According to a report on CNN.com, technicians who tested the Toyota after its owner claimed its gas pedal stuck were unable to recreate the same condition.
The revelation was detailed in a draft of a congressional memo obtained Sunday by CNN.
In addition, owner Jim Sikes’ claim that the car kept going even though he slammed on the brake while his gas pedal was stuck to the floor does “not appear to be feasibly possible,” read the memo draft.
The memo summarizes the observations of a representative present at the testing of the Prius, as well as another car “allegedly involved in sudden unintended acceleration events.”
Sikes, 61, declined specific comment but said the new chapter of the runaways saga will be addressed by his attorney.
The Southern California incident was the first of now at least a half-dozen similar claims around the country.
The runaway Toyota phenomenon was also the subject of a Saturday Night Live parody March 13.
Sikes was traveling east on Interstate 8 outside of San Diego, California, when his accelerator stuck as he sped up to pass a car.

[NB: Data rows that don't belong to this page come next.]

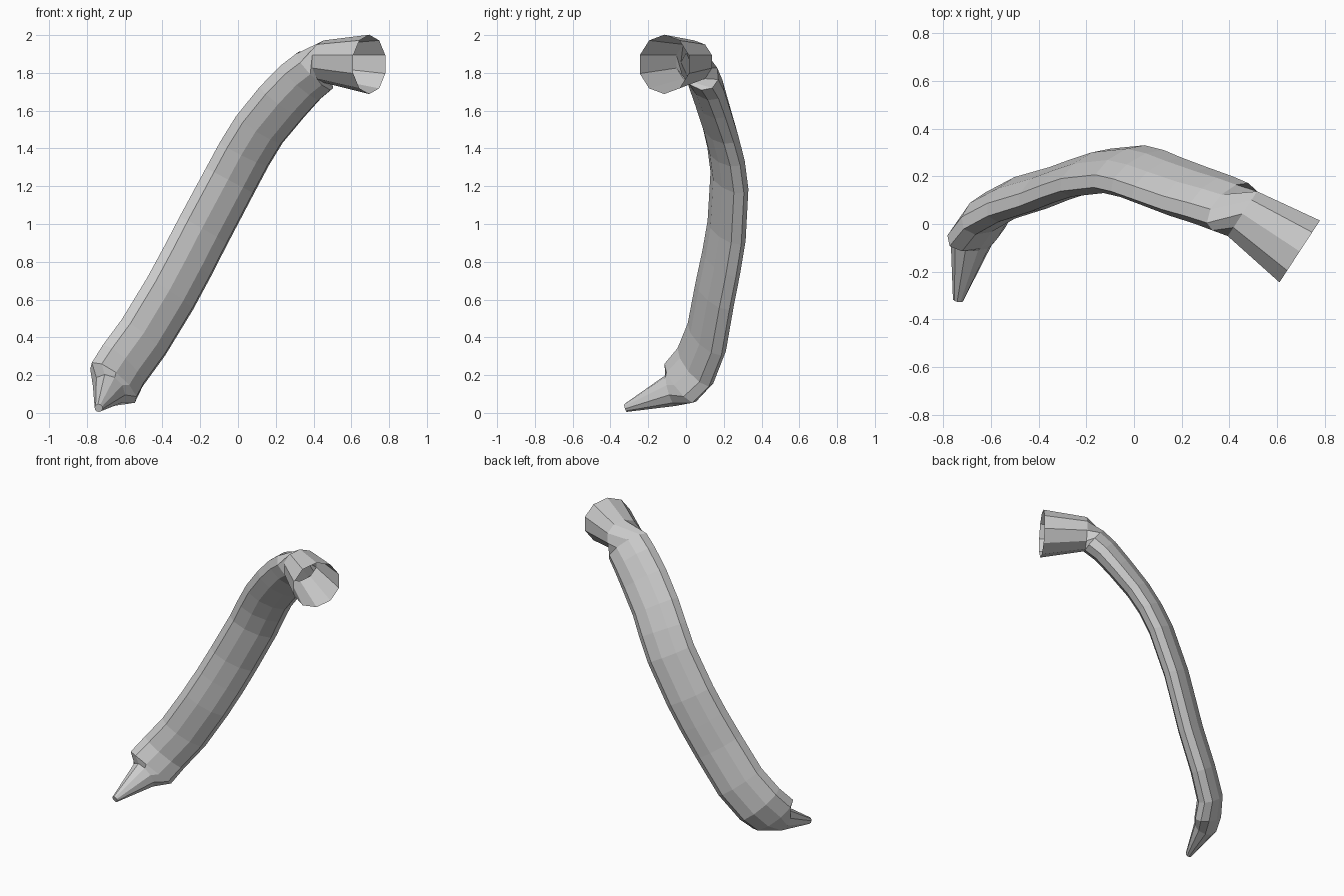
import bpy, bmesh, math
from mathutils import Vector as V

if "Cube" in bpy.data.objects:
    bpy.data.objects.remove(bpy.data.objects["Cube"])

SIDES = 10
TWIST = math.radians(28)


def ring(c, t, a, b, ref=(0, 1, 0), twist=0.0):
    """Elliptical ring: half width a, half thickness b (along ref, turned by twist)."""
    t, ref = V(t).normalized(), V(ref)
    n = (ref - ref.dot(t) * t).normalized()
    n = n * math.cos(twist) + t.cross(n) * math.sin(twist)
    w = t.cross(n)
    return [V(c) + w * a * math.cos(2 * math.pi * k / SIDES)
            + n * b * math.sin(2 * math.pi * k / SIDES) for k in range(SIDES)]


def loft(name, rings, cap_start=False):
    bm = bmesh.new()
    vs = [[bm.verts.new(p) for p in r] for r in rings]
    for r, s in zip(vs, vs[1:]):
        for k in range(SIDES):
            j = (k + 1) % SIDES
            bm.faces.new((r[k], r[j], s[j], s[k]))
    if cap_start:
        bm.faces.new(vs[0])
    bmesh.ops.recalc_face_normals(bm, faces=bm.faces)
    me = bpy.data.meshes.new(name)
    bm.to_mesh(me)
    bm.free()
    ob = bpy.data.objects.new(name, me)
    bpy.context.collection.objects.link(ob)
    return ob


# Flattened curved body: x, y, z, half width, half thickness
path = [(-.66, -.03, .16, .168, .08), (-.61, .05, .25, .168, .08),
        (-.50, .11, .40, .168, .077), (-.36, .152, .63, .167, .075),
        (-.268, .187, .80, .166, .074), (-.183, .215, .965, .165, .074),
        (-.042, .230, 1.23, .163, .074), (.033, .212, 1.37, .162, .074),
        (.113, .18, 1.50, .16, .076), (.232, .135, 1.645, .16, .08),
        (.33, .102, 1.75, .155, .085), (.405, .072, 1.81, .15, .09)]
pts = [V(p[:3]) for p in path]
body = []
for i, p in enumerate(path):
    t = pts[min(i + 1, len(pts) - 1)] - pts[max(i - 1, 0)]
    if i == 0:
        t = V((.2, .35, .42))
    body.append(ring(pts[i], t, p[3], p[4], twist=TWIST))
loft("curved_body", body)

# Pointed tip, widening through a ledge into the body's lower end
tip_dir, tip_up = (.05, .24, .08), (-.7, 0, -.7)
loft("pointed_tip", [ring((-.738, -.32, .026), tip_dir, .022, .022, tip_up),
                     ring((-.683, -.08, .12), tip_dir, .095, .078, tip_up),
                     body[0]], True)

# Flared open mouth, joined to the body's upper end
axis = (.84, -.55, 0)
loft("flared_mouth", [body[-1],
                      ring((.455, .043, 1.86), axis, .112, .118),
                      ring((.695, -.115, 1.845), axis, .157, .163)])
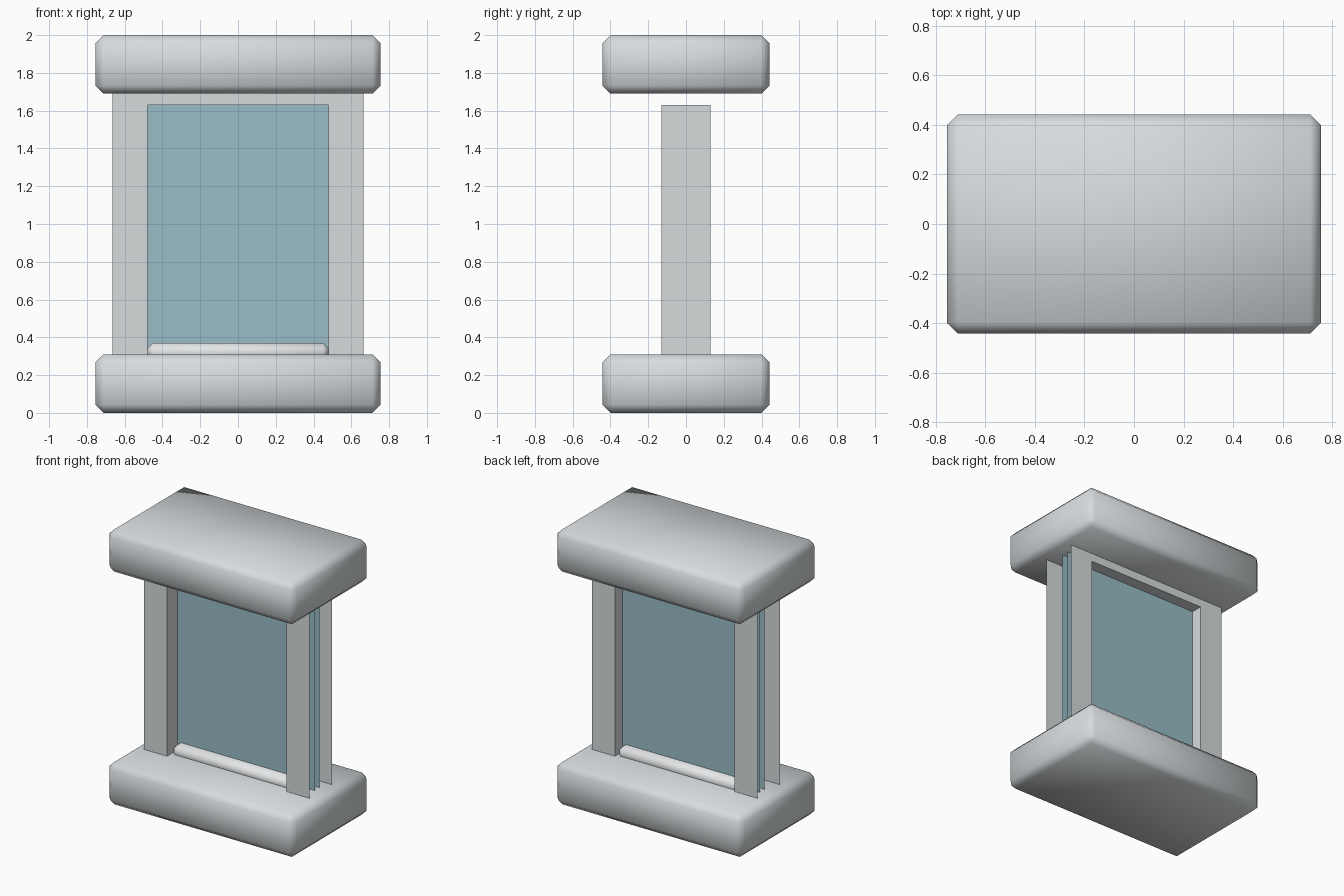
import bpy, bmesh

if "Cube" in bpy.data.objects:
    bpy.data.objects.remove(bpy.data.objects["Cube"])


def material(name, rgb):
    m = bpy.data.materials.new(name)
    m.diffuse_color = (*rgb, 1.0)
    m.use_nodes = True
    m.node_tree.nodes["Principled BSDF"].inputs["Base Color"].default_value = m.diffuse_color
    return m


PALE_GREY = material("pale_grey", (0.68, 0.715, 0.735))
FRAME_GREY = material("frame_grey", (0.68, 0.705, 0.72))
SILL_WHITE = material("sill_white", (0.82, 0.84, 0.85))
GLASS = material("glass_teal", (0.32, 0.515, 0.57))


def add_object(name, bm, mat):
    mesh = bpy.data.meshes.new(name)
    bm.to_mesh(mesh)
    bm.free()
    mesh.materials.append(mat)
    ob = bpy.data.objects.new(name, mesh)
    bpy.context.collection.objects.link(ob)
    return ob


def chamfered_box(name, lo, hi, chamfer, mat):
    """Box between two corners, with chamfered edges and soft shading."""
    bm = bmesh.new()
    bmesh.ops.create_cube(bm, size=1.0)
    for v in bm.verts:
        v.co = [lo[i] if v.co[i] < 0 else hi[i] for i in range(3)]
    bmesh.ops.bevel(bm, geom=bm.edges[:], offset=chamfer, segments=1,
                    affect='EDGES', profile=0.5)
    for f in bm.faces:
        f.smooth = True
    return add_object(name, bm, mat)


def sheets(name, quads, mat):
    """Flat sheets from lists of four corners."""
    bm = bmesh.new()
    for q in quads:
        bm.faces.new([bm.verts.new(p) for p in q])
    return add_object(name, bm, mat)


def facing_y(x0, x1, z0, z1, y, front):
    """Upright rectangle facing the front (-y) or the back (+y)."""
    q = [(x0, y, z0), (x1, y, z0), (x1, y, z1), (x0, y, z1)]
    return q if front else q[::-1]


X_OUT, X_IN, DEPTH = 0.665, 0.48, 0.13
FLOOR, HEAD, CEIL = 0.31, 1.63, 1.69

# Base and top slabs
for name, z0, z1 in (("base_slab", 0.0, FLOOR), ("top_slab", CEIL, 2.0)):
    chamfered_box(name, (-0.755, -0.442, z0), (0.755, 0.442, z1), 0.043, PALE_GREY)

# Frame faces on the front and back: two posts and a lintel each
for name, y, front in (("front_frame", -DEPTH, True), ("back_frame", DEPTH, False)):
    sheets(name, [
        facing_y(-X_OUT, -X_IN, FLOOR, CEIL, y, front),
        facing_y(X_IN, X_OUT, FLOOR, CEIL, y, front),
        facing_y(-X_IN, X_IN, HEAD, CEIL, y, front),
    ], FRAME_GREY)

# Inner lining of the opening: two jambs and the head
D = DEPTH
sheets("opening_lining", [
    [(-X_IN, -D, FLOOR), (-X_IN, D, FLOOR), (-X_IN, D, HEAD), (-X_IN, -D, HEAD)],
    [(X_IN, D, FLOOR), (X_IN, -D, FLOOR), (X_IN, -D, HEAD), (X_IN, D, HEAD)],
    [(-X_IN, -D, HEAD), (-X_IN, D, HEAD), (X_IN, D, HEAD), (X_IN, -D, HEAD)],
], FRAME_GREY)

# Two glass panes
for name, y, front in (("front_pane", -0.01, True), ("back_pane", 0.045, False)):
    sheets(name, [facing_y(-0.625, 0.625, FLOOR, CEIL, y, front)], GLASS)

# Sill bar along the foot of the glass
chamfered_box("sill", (-X_IN, -0.082, 0.27), (X_IN, 0.11, 0.37), 0.03, SILL_WHITE)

He eventually reached a speed of 94 mph.
Sikes called 911 for help as he was traveling on a winding, hilly portion of the highway. Dispatchers tried to talk him through ways to stop the car but couldn’t.
A CHP caught up to Sikes and used the patrol car’s public address system to instruct Sikes to apply the brakes and the emergency brake at the same time and the car stopped.
Technicians from Toyota and the National Highway Traffic Safety Administration took Sikes’ Prius on a test drive and attempted to duplicate the same experience, the memo said, but were unsuccessful. A congressional staffer and another Toyota technician tested another Prius.
“Every time the technician placed the gas pedal to the floor and the brake pedal to the floor, the engine shut off and the car immediately started to slow down,” the memo said. “NHTSA and Toyota field representatives reported the same results with the 2008 Prius owned by Mr. Sikes.”
“These findings certainly raise new questions surrounding the veracity of the sequence of events that has been reported by Mr. Sikes,” said Kurt Bardella, spokesman for Rep. Darrell Issa, R-California, and ranking member on the committee.